▶ **WHAT THE TASK REQUIRES**
If a line below contains the string "materials", return that line.

※ ※ ※

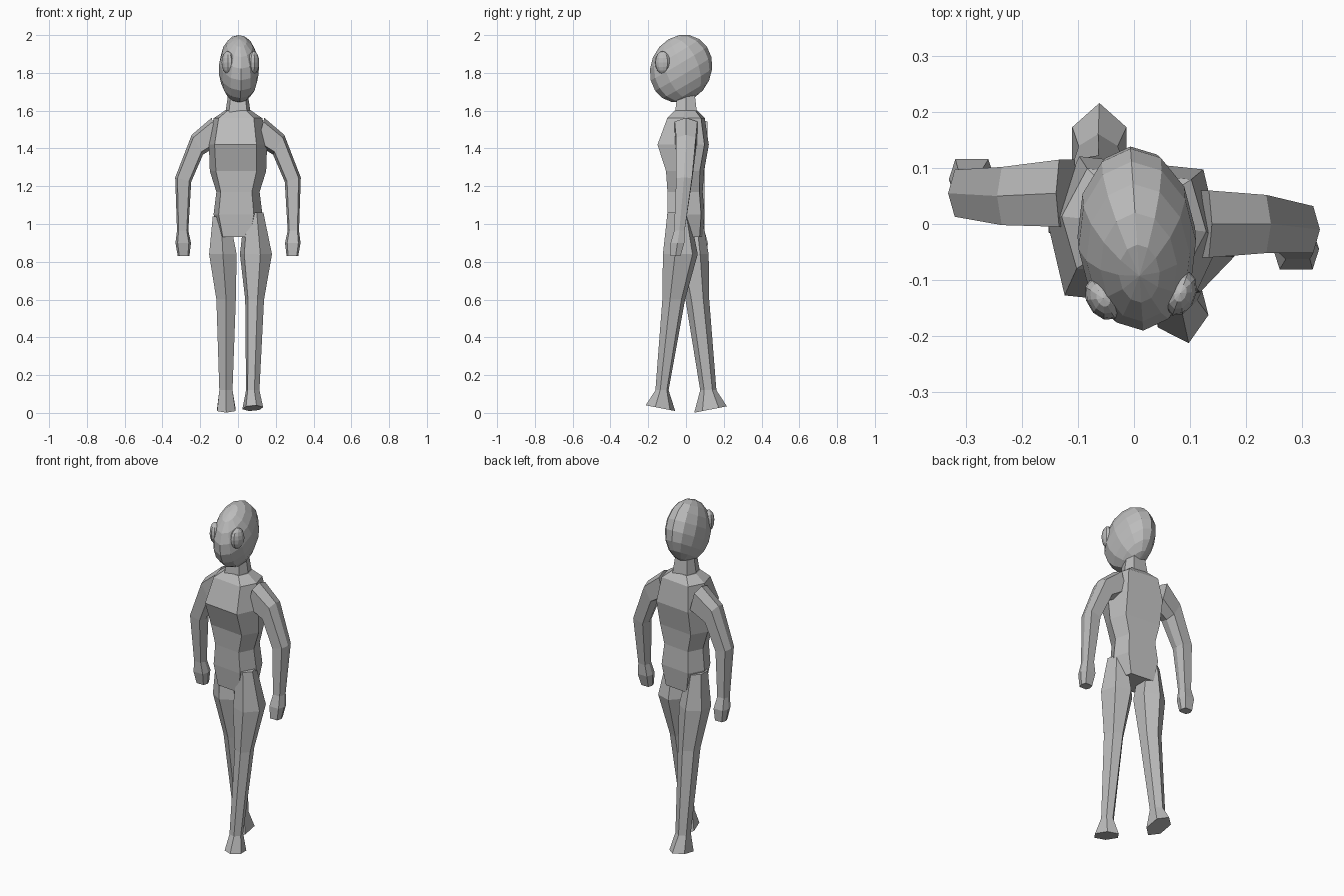
import bpy
import bmesh
from math import radians, cos, sin, pi
from mathutils import Vector, Matrix

if "Cube" in bpy.data.objects:
    bpy.data.objects.remove(bpy.data.objects["Cube"], do_unlink=True)

grey = bpy.data.materials.new("plain_grey")
grey.use_nodes = True
colour = (0.5, 0.5, 0.5, 1)
grey.diffuse_color = colour
grey.node_tree.nodes["Principled BSDF"].inputs["Base Color"].default_value = colour

POINTED = [(cos(pi / 2 + i * pi / 3), sin(pi / 2 + i * pi / 3)) for i in range(6)]
BLOCKY = [(1, 0), (0.72, 1), (-0.72, 1), (-1, 0), (-0.72, -1), (0.72, -1)]
WIDE = [(u * 1.12, v) for u, v in POINTED]


def finish(name, bm):
    bmesh.ops.recalc_face_normals(bm, faces=bm.faces)
    mesh = bpy.data.meshes.new(name)
    bm.to_mesh(mesh)
    bm.free()
    mesh.materials.append(grey)
    obj = bpy.data.objects.new(name, mesh)
    bpy.context.collection.objects.link(obj)
    return obj


def loft(name, section, rings, spin=0):
    """Skin rings of (x, y, z, half width, half depth, roll, pitch)."""
    bm = bmesh.new()
    loops = []
    for x, y, z, w, d, roll, pitch in rings:
        turn = (Matrix.Rotation(radians(-roll), 3, 'Y')
                @ Matrix.Rotation(radians(pitch), 3, 'X')
                @ Matrix.Rotation(radians(spin), 3, 'Z'))
        loops.append([bm.verts.new(turn @ Vector((u * w, v * d, 0)) + Vector((x, y, z)))
                      for u, v in section])
    for a, b in zip(loops, loops[1:]):
        for i in range(len(section)):
            j = (i + 1) % len(section)
            bm.faces.new((a[i], a[j], b[j], b[i]))
    bm.faces.new(loops[0])
    bm.faces.new(loops[-1])
    return finish(name, bm)


def ellipsoid(name, centre, radii, sides, bands, pole, yaw, lean=0):
    bm = bmesh.new()
    bmesh.ops.create_uvsphere(bm, u_segments=sides, v_segments=bands, radius=1)
    tip = Matrix.Rotation(radians(pole), 3, 'X')
    turn = Matrix.Rotation(radians(yaw), 3, 'Z')
    for v in bm.verts:
        p = tip @ v.co
        p = Vector((p.x * radii[0], p.y * radii[1], p.z * radii[2]))
        p.y += lean * p.z
        v.co = turn @ p + Vector(centre)
    return finish(name, bm)


# Torso, twisted slightly with the stride
loft("torso", BLOCKY, [
    (0, 0, 0.93, 0.1, 0.08, 0, 0),
    (0, 0, 1.05, 0.13, 0.09, 0, 0),
    (0, -0.005, 1.17, 0.115, 0.085, 0, 0),
    (0, -0.005, 1.28, 0.15, 0.09, 0, 0),
    (0, -0.015, 1.42, 0.155, 0.125, 0, 0),
    (0, 0, 1.56, 0.13, 0.09, 0, 0),
    (0, 0, 1.6, 0.07, 0.055, 0, 0)], spin=-6)
loft("neck", BLOCKY, [
    (0, 0, 1.57, 0.07, 0.06, 0, 0),
    (0, 0, 1.7, 0.05, 0.045, 0, 0)])

# Head and eyes
ellipsoid("head", (0.005, -0.026, 1.822), (0.107, 0.165, 0.18), 12, 9, 30, 4, 0.1)
ellipsoid("right_eye", (-0.055, -0.133, 1.855), (0.03, 0.042, 0.06), 10, 8, 0, 30)
ellipsoid("left_eye", (0.083, -0.124, 1.855), (0.028, 0.042, 0.06), 10, 8, 0, -20)

# Arms: shared outline, each with its own swing
ARM = [(0.12, 1.49, 0.075, 0.06, 75), (0.215, 1.42, 0.06, 0.052, 60),
       (0.29, 1.235, 0.044, 0.042, 15), (0.293, 0.965, 0.03, 0.028, 0),
       (0.29, 0.9, 0.041, 0.036, 0), (0.288, 0.83, 0.031, 0.026, 0)]
SWING = {"left_arm": (1, (0, 0, -0.01, -0.035, -0.045, -0.055)),
         "right_arm": (-1, (0.055, 0.05, 0.055, 0.07, 0.08, 0.085))}
for name, (side, path) in SWING.items():
    loft(name, BLOCKY, [(side * x, y, z, w, d, side * roll, 0)
                        for (x, z, w, d, roll), y in zip(ARM, path)])

# Legs: thigh, knee, ankle and foot, striding apart
loft("left_leg", WIDE, [
    (0.085, -0.04, 1.06, 0.045, 0.06, 0, 0),
    (0.095, -0.03, 0.84, 0.078, 0.095, 0, 0),
    (0.088, -0.065, 0.6, 0.045, 0.062, 0, 0),
    (0.078, -0.127, 0.12, 0.033, 0.036, 0, 0),
    (0.078, -0.135, 0.025, 0.048, 0.082, 0, -11)], spin=14)
loft("right_leg", WIDE, [
    (-0.09, 0.02, 1.04, 0.045, 0.065, 0, 0),
    (-0.08, 0.03, 0.84, 0.075, 0.09, 0, 0),
    (-0.063, 0.06, 0.6, 0.053, 0.063, 0, 0),
    (-0.064, 0.118, 0.12, 0.036, 0.043, 0, 0),
    (-0.062, 0.13, 0.018, 0.05, 0.088, 0, 11)])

※ ※ ※

▶ **ANSWER BOX**
grey = bpy.data.materials.new("plain_grey")
    mesh.materials.append(grey)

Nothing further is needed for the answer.